Steel plant progress being made
A steel plant that would be built by a Russian company in Haverhill and employ as many as 1,400 is coming closer to fruition.
The chief executive of that company negotiating with the state has told Russian media some agreements have already been reached and that the plant will be built pending regulatory approval.
Viktor Rashnikov, CEO of Magnitogorsk Iron and Steel Works (MMK), told the Russian news organization RIA Novosti that he hopes the remaining requirements can be completed by the end of 2007.
Representatives from the state and the company are scheduled to resume negotiations in Ohio the week of Sept. 17. The plant could employ up to 1,400.
The media report did not indicate a specific location in Ohio, but in July a source close to the situation told The Ironton Tribune the company was eyeing Scioto County at a site close to the SunCoke Energy plant in Haverhill. Other officials have since made public statements confirming Haverhill as the location.
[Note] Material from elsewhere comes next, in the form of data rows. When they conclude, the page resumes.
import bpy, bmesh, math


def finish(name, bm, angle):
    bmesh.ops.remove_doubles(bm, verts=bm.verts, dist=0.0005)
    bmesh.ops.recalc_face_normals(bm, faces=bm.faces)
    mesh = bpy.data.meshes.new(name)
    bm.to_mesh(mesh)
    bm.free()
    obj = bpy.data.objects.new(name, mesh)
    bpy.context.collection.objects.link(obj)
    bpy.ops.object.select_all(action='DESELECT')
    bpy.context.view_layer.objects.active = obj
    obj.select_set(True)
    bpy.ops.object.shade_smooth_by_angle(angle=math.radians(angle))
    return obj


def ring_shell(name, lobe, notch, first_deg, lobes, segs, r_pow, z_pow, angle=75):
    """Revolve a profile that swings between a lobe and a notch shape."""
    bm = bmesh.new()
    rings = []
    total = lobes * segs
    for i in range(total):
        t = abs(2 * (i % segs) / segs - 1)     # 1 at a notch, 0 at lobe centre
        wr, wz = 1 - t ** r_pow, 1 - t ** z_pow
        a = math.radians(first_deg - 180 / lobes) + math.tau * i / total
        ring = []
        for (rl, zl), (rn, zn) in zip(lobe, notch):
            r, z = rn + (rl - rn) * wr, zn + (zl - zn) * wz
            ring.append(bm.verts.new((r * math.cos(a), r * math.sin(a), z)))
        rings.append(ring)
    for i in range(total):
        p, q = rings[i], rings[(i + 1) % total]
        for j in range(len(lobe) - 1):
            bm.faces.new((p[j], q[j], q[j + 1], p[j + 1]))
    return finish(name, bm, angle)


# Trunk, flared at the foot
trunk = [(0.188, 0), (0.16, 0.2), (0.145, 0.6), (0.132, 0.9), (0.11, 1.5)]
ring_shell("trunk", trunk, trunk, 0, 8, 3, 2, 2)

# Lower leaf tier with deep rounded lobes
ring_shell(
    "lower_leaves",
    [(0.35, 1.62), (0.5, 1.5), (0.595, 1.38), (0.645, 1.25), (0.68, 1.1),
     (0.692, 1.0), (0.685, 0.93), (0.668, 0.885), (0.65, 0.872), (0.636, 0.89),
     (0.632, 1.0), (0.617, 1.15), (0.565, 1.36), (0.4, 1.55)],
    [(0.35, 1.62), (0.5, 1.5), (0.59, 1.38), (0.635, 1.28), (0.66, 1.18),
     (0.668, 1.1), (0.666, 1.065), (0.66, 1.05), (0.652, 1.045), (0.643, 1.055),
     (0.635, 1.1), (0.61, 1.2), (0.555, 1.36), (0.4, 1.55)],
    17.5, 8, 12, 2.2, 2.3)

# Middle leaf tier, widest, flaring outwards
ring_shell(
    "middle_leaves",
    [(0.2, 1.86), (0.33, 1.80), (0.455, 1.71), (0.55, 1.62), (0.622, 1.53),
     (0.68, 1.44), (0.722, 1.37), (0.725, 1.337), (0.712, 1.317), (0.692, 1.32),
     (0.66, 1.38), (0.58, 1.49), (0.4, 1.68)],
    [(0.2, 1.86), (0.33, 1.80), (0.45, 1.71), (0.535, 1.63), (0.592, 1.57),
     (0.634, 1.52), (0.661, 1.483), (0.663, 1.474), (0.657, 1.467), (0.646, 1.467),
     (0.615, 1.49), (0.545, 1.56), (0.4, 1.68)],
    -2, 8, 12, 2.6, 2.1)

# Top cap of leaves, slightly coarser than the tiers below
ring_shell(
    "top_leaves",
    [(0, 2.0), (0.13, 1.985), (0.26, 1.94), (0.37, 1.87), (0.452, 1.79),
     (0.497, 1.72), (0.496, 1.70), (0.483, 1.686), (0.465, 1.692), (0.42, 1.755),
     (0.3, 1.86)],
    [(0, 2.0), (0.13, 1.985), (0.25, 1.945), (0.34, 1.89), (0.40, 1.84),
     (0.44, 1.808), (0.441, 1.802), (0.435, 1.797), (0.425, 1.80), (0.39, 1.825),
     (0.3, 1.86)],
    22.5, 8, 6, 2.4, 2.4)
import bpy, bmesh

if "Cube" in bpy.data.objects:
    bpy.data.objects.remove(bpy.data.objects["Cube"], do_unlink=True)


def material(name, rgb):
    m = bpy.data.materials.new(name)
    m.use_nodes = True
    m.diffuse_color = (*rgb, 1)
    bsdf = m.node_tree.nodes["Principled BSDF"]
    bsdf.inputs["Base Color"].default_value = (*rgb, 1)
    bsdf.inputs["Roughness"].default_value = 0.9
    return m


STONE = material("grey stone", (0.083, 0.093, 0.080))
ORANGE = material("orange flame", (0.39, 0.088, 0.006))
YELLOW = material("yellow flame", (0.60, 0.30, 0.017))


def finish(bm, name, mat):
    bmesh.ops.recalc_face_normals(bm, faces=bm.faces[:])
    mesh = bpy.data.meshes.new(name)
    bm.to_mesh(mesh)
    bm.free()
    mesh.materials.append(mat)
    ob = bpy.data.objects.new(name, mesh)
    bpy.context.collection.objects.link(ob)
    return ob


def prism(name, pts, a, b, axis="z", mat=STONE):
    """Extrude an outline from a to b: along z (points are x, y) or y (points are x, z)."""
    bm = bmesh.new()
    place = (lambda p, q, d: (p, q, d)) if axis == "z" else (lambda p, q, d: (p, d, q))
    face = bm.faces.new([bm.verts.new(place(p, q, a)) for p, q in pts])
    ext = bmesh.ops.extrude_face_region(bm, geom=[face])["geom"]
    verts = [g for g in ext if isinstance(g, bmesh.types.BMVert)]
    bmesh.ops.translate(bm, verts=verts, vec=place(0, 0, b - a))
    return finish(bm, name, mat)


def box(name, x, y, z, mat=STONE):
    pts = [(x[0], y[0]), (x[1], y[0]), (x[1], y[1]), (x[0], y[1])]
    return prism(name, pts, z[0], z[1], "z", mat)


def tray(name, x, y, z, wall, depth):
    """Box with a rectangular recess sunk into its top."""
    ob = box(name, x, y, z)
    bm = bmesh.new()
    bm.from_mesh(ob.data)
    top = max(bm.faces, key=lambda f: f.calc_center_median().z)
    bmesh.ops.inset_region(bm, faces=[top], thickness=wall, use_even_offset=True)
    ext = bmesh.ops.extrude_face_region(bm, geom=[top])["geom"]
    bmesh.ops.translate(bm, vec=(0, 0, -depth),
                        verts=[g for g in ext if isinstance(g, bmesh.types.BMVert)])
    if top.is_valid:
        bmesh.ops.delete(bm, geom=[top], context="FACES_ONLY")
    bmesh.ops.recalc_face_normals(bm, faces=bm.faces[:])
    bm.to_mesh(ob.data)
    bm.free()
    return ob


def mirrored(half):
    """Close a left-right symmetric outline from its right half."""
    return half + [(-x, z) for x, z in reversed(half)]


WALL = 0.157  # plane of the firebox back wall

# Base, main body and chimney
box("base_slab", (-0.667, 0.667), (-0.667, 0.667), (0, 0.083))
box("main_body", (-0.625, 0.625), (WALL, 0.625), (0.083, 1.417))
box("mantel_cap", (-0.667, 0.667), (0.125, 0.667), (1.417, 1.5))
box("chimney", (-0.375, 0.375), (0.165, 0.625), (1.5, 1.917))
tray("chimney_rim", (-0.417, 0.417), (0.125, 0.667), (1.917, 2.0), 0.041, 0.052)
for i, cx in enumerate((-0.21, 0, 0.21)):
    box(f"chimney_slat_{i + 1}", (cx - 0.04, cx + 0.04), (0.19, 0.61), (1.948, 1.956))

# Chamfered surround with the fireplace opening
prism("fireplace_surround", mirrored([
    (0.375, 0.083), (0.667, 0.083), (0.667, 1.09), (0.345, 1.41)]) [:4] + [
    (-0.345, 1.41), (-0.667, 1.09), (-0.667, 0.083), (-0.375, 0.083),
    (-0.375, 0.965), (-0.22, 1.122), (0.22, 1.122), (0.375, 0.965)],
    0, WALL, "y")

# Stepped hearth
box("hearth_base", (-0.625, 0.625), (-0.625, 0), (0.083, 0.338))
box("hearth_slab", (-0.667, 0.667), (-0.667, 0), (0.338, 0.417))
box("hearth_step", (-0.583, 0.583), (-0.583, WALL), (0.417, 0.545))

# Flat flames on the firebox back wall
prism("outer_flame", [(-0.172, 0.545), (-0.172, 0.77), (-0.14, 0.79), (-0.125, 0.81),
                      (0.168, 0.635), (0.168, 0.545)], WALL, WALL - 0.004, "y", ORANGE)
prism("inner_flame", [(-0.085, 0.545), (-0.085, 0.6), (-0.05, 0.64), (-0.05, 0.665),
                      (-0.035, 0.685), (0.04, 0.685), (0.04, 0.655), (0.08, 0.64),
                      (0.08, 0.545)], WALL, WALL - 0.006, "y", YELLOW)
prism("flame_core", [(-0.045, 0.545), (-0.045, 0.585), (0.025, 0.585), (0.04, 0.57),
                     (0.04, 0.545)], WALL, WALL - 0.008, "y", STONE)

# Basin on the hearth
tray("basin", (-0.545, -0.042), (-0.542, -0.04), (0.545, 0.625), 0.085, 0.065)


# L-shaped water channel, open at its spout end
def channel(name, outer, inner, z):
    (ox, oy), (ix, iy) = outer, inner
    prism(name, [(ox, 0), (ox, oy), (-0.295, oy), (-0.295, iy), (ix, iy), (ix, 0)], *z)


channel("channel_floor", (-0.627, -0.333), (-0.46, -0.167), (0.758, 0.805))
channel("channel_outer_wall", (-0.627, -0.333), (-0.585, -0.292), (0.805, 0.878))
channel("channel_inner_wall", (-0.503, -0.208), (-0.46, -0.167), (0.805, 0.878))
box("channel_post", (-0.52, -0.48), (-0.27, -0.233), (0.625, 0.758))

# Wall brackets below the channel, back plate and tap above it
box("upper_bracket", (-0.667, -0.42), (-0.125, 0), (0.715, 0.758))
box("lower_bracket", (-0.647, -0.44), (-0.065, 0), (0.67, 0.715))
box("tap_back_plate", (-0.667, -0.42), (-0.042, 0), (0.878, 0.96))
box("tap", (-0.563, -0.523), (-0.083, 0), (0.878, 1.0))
Knoxville, Tenn.-based SunCoke Energy is in the process of a $230 million expansion to its coke plant. Coke is a necessary product in the steel-making process.
Melissa Ament, spokeswoman for the Ohio Department of Development, said the meeting later this month is to continue discussions that began in July when Lt. Gov. Lee Fisher and Director of Economic Development Steve Shoney flew to Russia to meet with Rashnikov.
Arnett said she could provide no further details.
If the parties can come to terms, the company is expected to build a steel plant that would produce automobile body sheets.
MMK is the largest enterprise of the Russian steel industry and accounts for about 20 percent of all steel products sold on the domestic market, according to its Web site.
MMK is a fully integrated steel-making operation and produces the widest range of steel products among steel producers in Russia. About half the company’s output is exported worldwide.
The company is located in Magnitogorsk, a mining and industrial city located by the Ural River in Chelyabinsk Oblast, Russia. It rests in the southern portion of the Ural Mountains.
During his recent trip to Ohio University Southern, Gov. Ted Strickland said he could not comment on the matter, saying only, “I’m crossing my fingers.”